There is demand for New Zealand food and beverage products and opportunities exist with value-added products such as convenience foods as relative incomes increase and the distribution and manufacturing of products becomes more sophisticated.
But it's not all about food and beverages. New Zealand companies are participating in engineering and construction, as well as the aviation and airport sector.
The challenge of being an archipelago is driving growth in everything from airport re-development, to pilot training, to the need for aircraft that can land on remote, smaller and less developed runways.
Indonesia has big goals for its geothermal resources aiming to become the world's largest producer in the next few years.
New Zealand enjoys a big reputation in Indonesia (in fact New Zealand is considered the Mecca for geothermal expertise) and there will be substantial investment in geothermal power generation over the next few years.
Technology company Open Cloud has its biggest customer in Telkomsel, Indonesia's largest telco company, and Webco, which makes web offset printing presses for the newspaper industry, is also experiencing strong growth in Indonesia.
There are also opportunities for New Zealand service providers in infrastructure, tourism, education and IT.
While businesses and investors have been focused on China and India in recent decades, Indonesia's strategic location provides unique access to China, India, Southeast Asia and Australia.
Like China and India, Indonesia is described as a different, difficult and complex place to do business, but it's a market where many businesses are succeeding and happy with the profits they're making.
Finding the right local partner is essential, and tenacity is a critical ingredient for success.
And one of the best things about doing business, in or out of Jakarta, is the people.
They're charming, friendly and cultured. Once you have built a relationship you can trust it.
It becomes a friendship, not just a business engagement. The challenge is to put aside some time to explore Indonesia further to better understand if this Southeast Asian giant should become a prime target for your overseas expansion.

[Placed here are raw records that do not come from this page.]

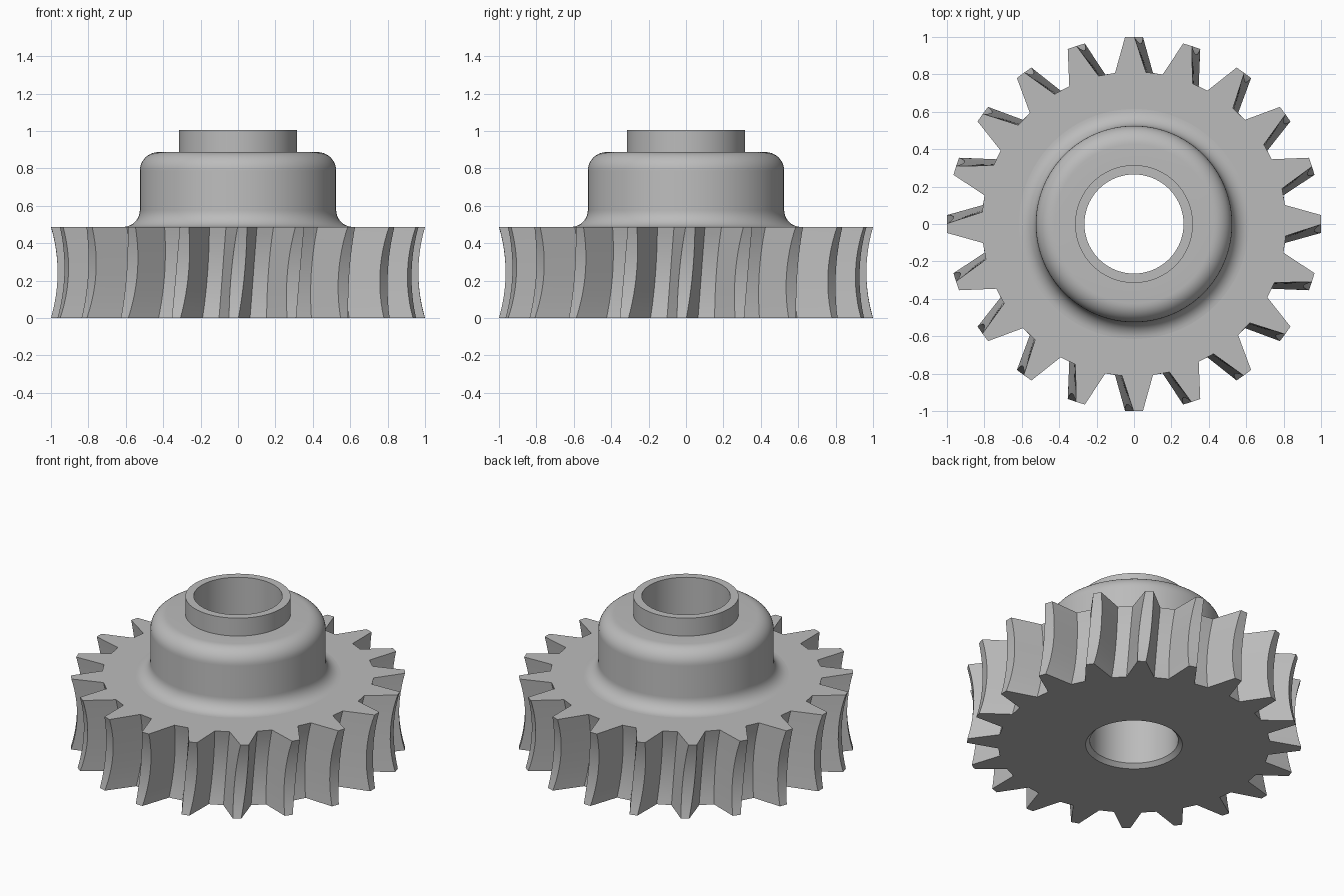
import bpy, bmesh, math

cube = bpy.data.objects.get("Cube")
if cube:
    bpy.data.objects.remove(cube)

TEETH, HEIGHT, TWIST, LEVELS = 20, 0.487, 0.046, 13
WORM_AXIS = 1.825      # distance of the mating worm's axis from the gear centre
SEGMENTS = 96

grey = bpy.data.materials.new("steel_grey")
grey.use_nodes = True
grey.diffuse_color = (0.5, 0.5, 0.5, 1)
grey.node_tree.nodes["Principled BSDF"].inputs["Base Color"].default_value = (0.5, 0.5, 0.5, 1)


def finish(name, bm):
    bmesh.ops.recalc_face_normals(bm, faces=bm.faces)
    mesh = bpy.data.meshes.new(name)
    bm.to_mesh(mesh)
    bm.free()
    mesh.materials.append(grey)
    obj = bpy.data.objects.new(name, mesh)
    bpy.context.collection.objects.link(obj)
    bpy.ops.object.select_all(action='DESELECT')
    obj.select_set(True)
    bpy.context.view_layer.objects.active = obj
    bpy.ops.object.shade_smooth_by_angle(angle=math.radians(25))
    return obj


def polar(r, a, z):
    return (r * math.cos(a), r * math.sin(a), z)


def throat(gap, z):
    """Radius of the hollow rim at height z for a given worm radius."""
    return WORM_AXIS - math.sqrt(gap ** 2 - (z - HEIGHT / 2) ** 2)


def tooth_ring(bm, z):
    tip, root = throat(0.86, z), throat(1.04, z)
    half_tip = (0.05 + 0.6 * (1 - tip)) / 2 / tip
    half_root = 0.083 / root
    turn = TWIST * (z / HEIGHT - 0.5)
    ring = []
    for i in range(TEETH):
        mid = 2 * math.pi * i / TEETH + turn
        for r, off in ((root, -half_root), (tip, -half_tip),
                       (tip, half_tip), (root, half_root)):
            ring.append(bm.verts.new(polar(r, mid + off, z)))
    return ring


def cap(bm, ring, radius, z):
    """Flat face between the toothed outline and a round hole."""
    hole = [bm.verts.new(polar(radius, 2 * math.pi * i / SEGMENTS, z))
            for i in range(SEGMENTS)]
    edges = []
    for loop in (ring, hole):
        for a, b in zip(loop, loop[1:] + loop[:1]):
            edges.append(bm.edges.get((a, b)) or bm.edges.new((a, b)))
    bmesh.ops.triangle_fill(bm, edges=edges, use_beauty=True, normal=(0, 0, 1))


def skin(bm, rings):
    for low, high in zip(rings, rings[1:]):
        for i in range(len(low)):
            j = (i + 1) % len(low)
            bm.faces.new((low[i], low[j], high[j], high[i]))


# Toothed wheel with slanted, hollowed teeth
bm = bmesh.new()
rings = [tooth_ring(bm, HEIGHT * k / (LEVELS - 1)) for k in range(LEVELS)]
skin(bm, rings)
cap(bm, rings[0], 0.29, 0)
cap(bm, rings[-1], 0.615, HEIGHT)
finish("gear_wheel", bm)


def arc(cx, cz, r, start, end, steps=10):
    return [(cx + r * math.cos(math.radians(start + (end - start) * k / steps)),
             cz + r * math.sin(math.radians(start + (end - start) * k / steps)))
            for k in range(steps + 1)]


# Hub: chamfered bore, collar, rounded shoulder and fillet to the wheel
profile = [(0.29, 0), (0.265, 0.025), (0.265, 1.005), (0.315, 1.005), (0.315, 0.887)]
profile += arc(0.425, 0.787, 0.1, 90, 0)
profile += arc(0.615, HEIGHT + 0.09, 0.09, 180, 270)
bm = bmesh.new()
skin(bm, [[bm.verts.new(polar(r, 2 * math.pi * i / SEGMENTS, z)) for i in range(SEGMENTS)]
          for r, z in profile])
hub = finish("hub", bm)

Fiona Acheson is NZTE's trade commissioner for Indonesia, Malaysia and Brunei.